Effective programming: bringing algebraic effects and handlers to OCaml
Algebraic effects were originally introduced to study the semantics of computational effects. With the addition of handlers they have become an exciting new programming construct for implementing such effects. Languages such as Eff have demonstrated that handlers can be used as a more composable alternative to monads for implementing effects in a pure language.
OCaml provides many standard effects, such as mutable state, built into the language. Those effects not built into the language, for example concurrency, are traditionally implemented using monads. The first part of this talk will describe work to implement native algebraic effects for OCaml. The original motivation for this work was to provide built-in support for concurrency in OCaml without tying the language to a particular concurrency implementation. However, algebraic effects support many interesting examples beyond concurrency.

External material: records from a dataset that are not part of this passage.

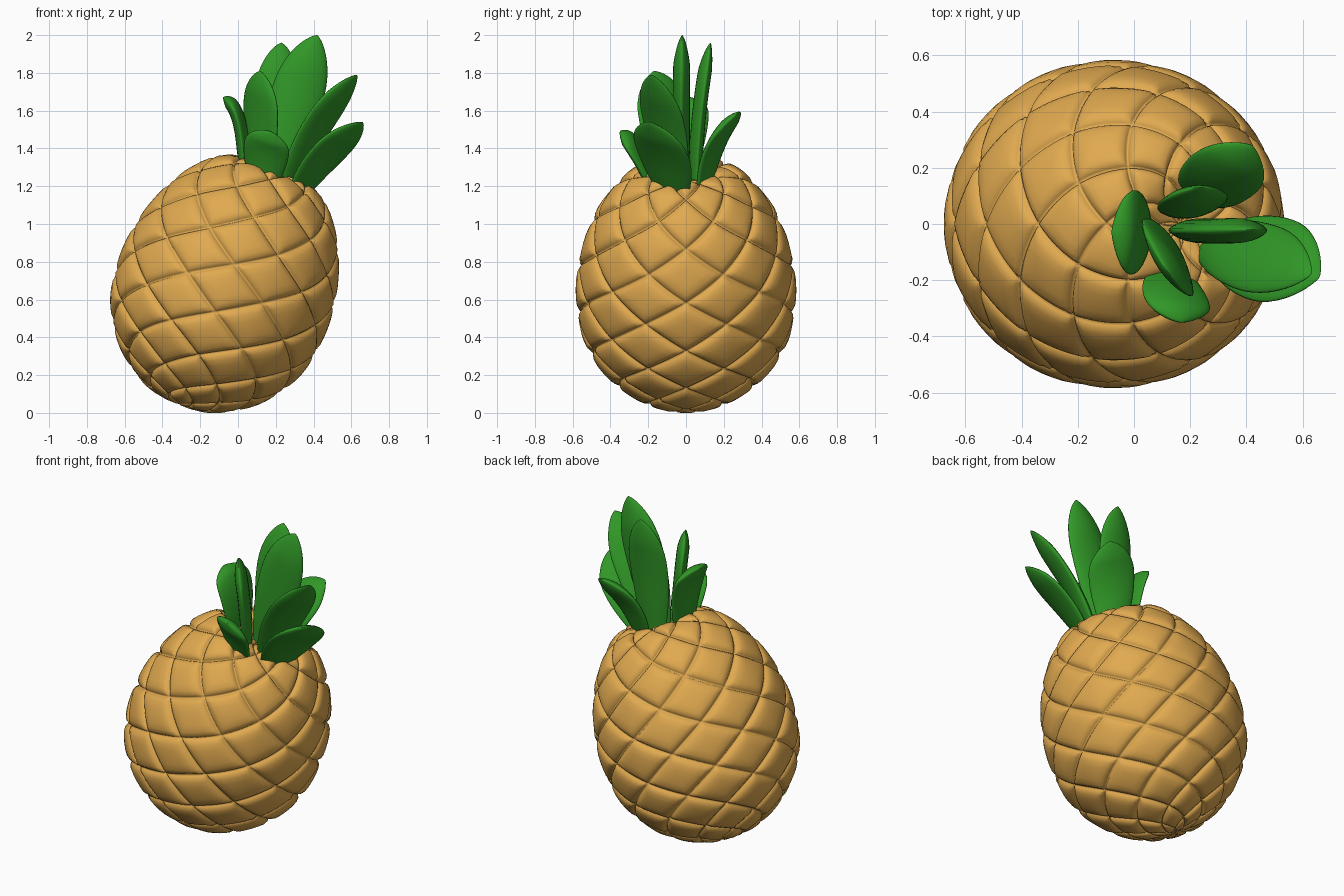
import bpy, bmesh, math
from mathutils import Vector

if "Cube" in bpy.data.objects:
    bpy.data.objects.remove(bpy.data.objects["Cube"])

def material(name, col):
    m = bpy.data.materials.new(name)
    m.diffuse_color = (*col, 1)
    m.use_nodes = True
    m.node_tree.nodes["Principled BSDF"].inputs["Base Color"].default_value = m.diffuse_color
    return m

ORANGE = material("fruit_skin", (0.75, 0.40, 0.08))
GREEN = material("leaf_green", (0.03, 0.31, 0.02))

def finish(bm, name, mat):
    bmesh.ops.remove_doubles(bm, verts=bm.verts, dist=1e-5)
    bmesh.ops.recalc_face_normals(bm, faces=bm.faces)
    me = bpy.data.meshes.new(name)
    bm.to_mesh(me)
    bm.free()
    for p in me.polygons:
        p.use_smooth = True
    me.materials.append(mat)
    ob = bpy.data.objects.new(name, me)
    bpy.context.collection.objects.link(ob)
    return ob

def grid_faces(bm, rows):
    for r0, r1 in zip(rows, rows[1:]):
        for i in range(len(r0) - 1):
            bm.faces.new((r0[i], r0[i + 1], r1[i + 1], r1[i]))

# Fruit profile: (height along tilted axis, radius) for every half row of diamonds
LEVELS = [(-.68, 0), (-.68, .07), (-.655, .17), (-.60, .28), (-.52, .385), (-.41, .475),
          (-.29, .535), (-.16, .565), (-.02, .572), (.115, .56), (.25, .525), (.39, .47),
          (.51, .39), (.61, .29), (.645, .18), (.62, .08), (.60, 0)]
LAST = len(LEVELS) - 1
CENTRE = Vector((-.06, 0, .68))
AXIS = Vector((.375, 0, .927)).normalized()
SIDE = Vector((AXIS.z, 0, -AXIS.x))
N = 8

def profile(k):
    k = max(0, min(LAST, k))
    i = min(int(k), LAST - 1)
    f = k - i
    p = [Vector(LEVELS[max(0, min(LAST, j))]) for j in (i - 1, i, i + 1, i + 2)]
    return p[1] + .5 * f * (p[2] - p[0] + f * (2*p[0] - 5*p[1] + 4*p[2] - p[3]
                            + f * (3*p[1] - p[0] - 3*p[2] + p[3])))

def skin_point(theta, k, push):
    p = profile(k)
    t = profile(k + .1) - profile(k - .1)
    n = Vector((-t.y, t.x)).normalized() if t.length > 1e-6 else Vector((0, 0))
    push *= min(1, p.y / .2)
    a, r = p.x + n.x * push, max(0, p.y + n.y * push)
    return CENTRE + AXIS * a + SIDE * (r * math.cos(theta)) + Vector((0, r * math.sin(theta), 0))

# Fruit: puffed diamond patches separated by narrow spiral grooves
bm = bmesh.new()
STEPS = [0, .03, .08, .17, .32, .5, .68, .83, .92, .97, 1]
for k0 in range(0, LAST + 1):
    for j in range(N):
        ang = j + (0 if k0 % 2 else .5) + .5
        rows = []
        for u in STEPS:
            row = []
            for w in STEPS:
                k = k0 - 1 + u + w
                theta = (ang + .5 * (u - w)) * 2 * math.pi / N
                d = min(u, 1 - u, w, 1 - w)
                push = .012 - .032 * math.exp(-d / .07)
                row.append(bm.verts.new(skin_point(theta, k, push)))
            rows.append(row)
        grid_faces(bm, rows)
bmesh.ops.remove_doubles(bm, verts=bm.verts, dist=1e-4)
bmesh.ops.dissolve_degenerate(bm, edges=bm.edges, dist=1e-5)
finish(bm, "fruit", ORANGE)

# Leaves: thick rounded blades along a bent path
def leaf(name, base, ctrl, tip, wide, half, thick=.036):
    base, ctrl, tip, wide = map(Vector, (base, ctrl, tip, wide))
    bm = bmesh.new()
    rows = []
    for i in range(21):
        t = math.sin(i / 20 * math.pi / 2)
        t = max(t, 0)
        c = base * (1-t)**2 + ctrl * 2*t*(1-t) + tip * t*t
        d = ((ctrl - base) * (1-t) + (tip - ctrl) * t).normalized()
        w = (wide - d * wide.dot(d)).normalized()
        n = d.cross(w)
        s = (.55 + .45 * math.sin(min(1, t / .6) * math.pi / 2))
        if t > .6:
            s = (1 - ((t - .6) / .4) ** 2.2) ** .75 if t < 1 else 0
        row = []
        for q in range(25):
            a = q / 24 * 2 * math.pi
            x, y = math.cos(a), math.sin(a)
            y = y * (.6 + .4 * abs(y))
            row.append(bm.verts.new(c + w * (half * s * x) + n * (thick * min(1, s * 1.2) * y)))
        rows.append(row)
    bm.faces.new(rows[0][:-1])
    grid_faces(bm, rows)
    bmesh.ops.remove_doubles(bm, verts=bm.verts, dist=1e-5)
    finish(bm, name, GREEN)

leaf("leaf_tall", (.2, -.02, 1.18), (.27, -.03, 1.6), (.42, -.02, 2.0), (1, 0, -.3), .14, .045)
leaf("leaf_tall_back", (.19, .05, 1.18), (.2, .05, 1.6), (.23, .13, 1.96), (1, .1, 0), .125)
leaf("leaf_front_tall", (.12, -.07, 1.2), (.12, -.1, 1.55), (.12, -.17, 1.81), (.55, -.83, 0), .16)
leaf("leaf_right_upper", (.26, -.05, 1.17), (.36, -.1, 1.5), (.63, -.18, 1.79), (.52, .8, -.15), .135)
leaf("leaf_right_lower", (.31, -.07, 1.15), (.42, -.1, 1.35), (.66, -.19, 1.54), (.4, .85, -.25), .165)
leaf("leaf_back", (.24, .09, 1.17), (.27, .13, 1.45), (.42, .28, 1.59), (.8, -.4, -.25), .14)
leaf("leaf_left", (.03, -.03, 1.24), (.04, -.03, 1.62), (-.08, -.03, 1.67), (.05, 1, 0), .15)
leaf("leaf_front_low", (.14, -.17, 1.18), (.14, -.24, 1.4), (.17, -.35, 1.49), (1, -.2, -.25), .125)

As with exceptions, algebraic effects risk being performed in a context where they will not be handled. Type systems designed to track the side-effects of expressions have been around for many years, and seem eminently suitable for ensuring all algebraic effects are appropriately handled. Recent developments in languages such as Koka have begun to produce effect systems that are genuinely usable, but they have yet to breakthrough into a more mainstream language. The second part of this talk will describe work to integrate an effect system into OCaml whilst maintaining backwards compatibility. This system both prevents effects from going unhandled and turns OCaml into a pure functional language: successfully tracking the purity of functions through their types.
The talk will discuss the interesting questions and challenges that still remain before this work is ready for release into OCaml.
This is joint work with Stephen Dolan, Matija Pretnar and KC Sivaramakrishnan.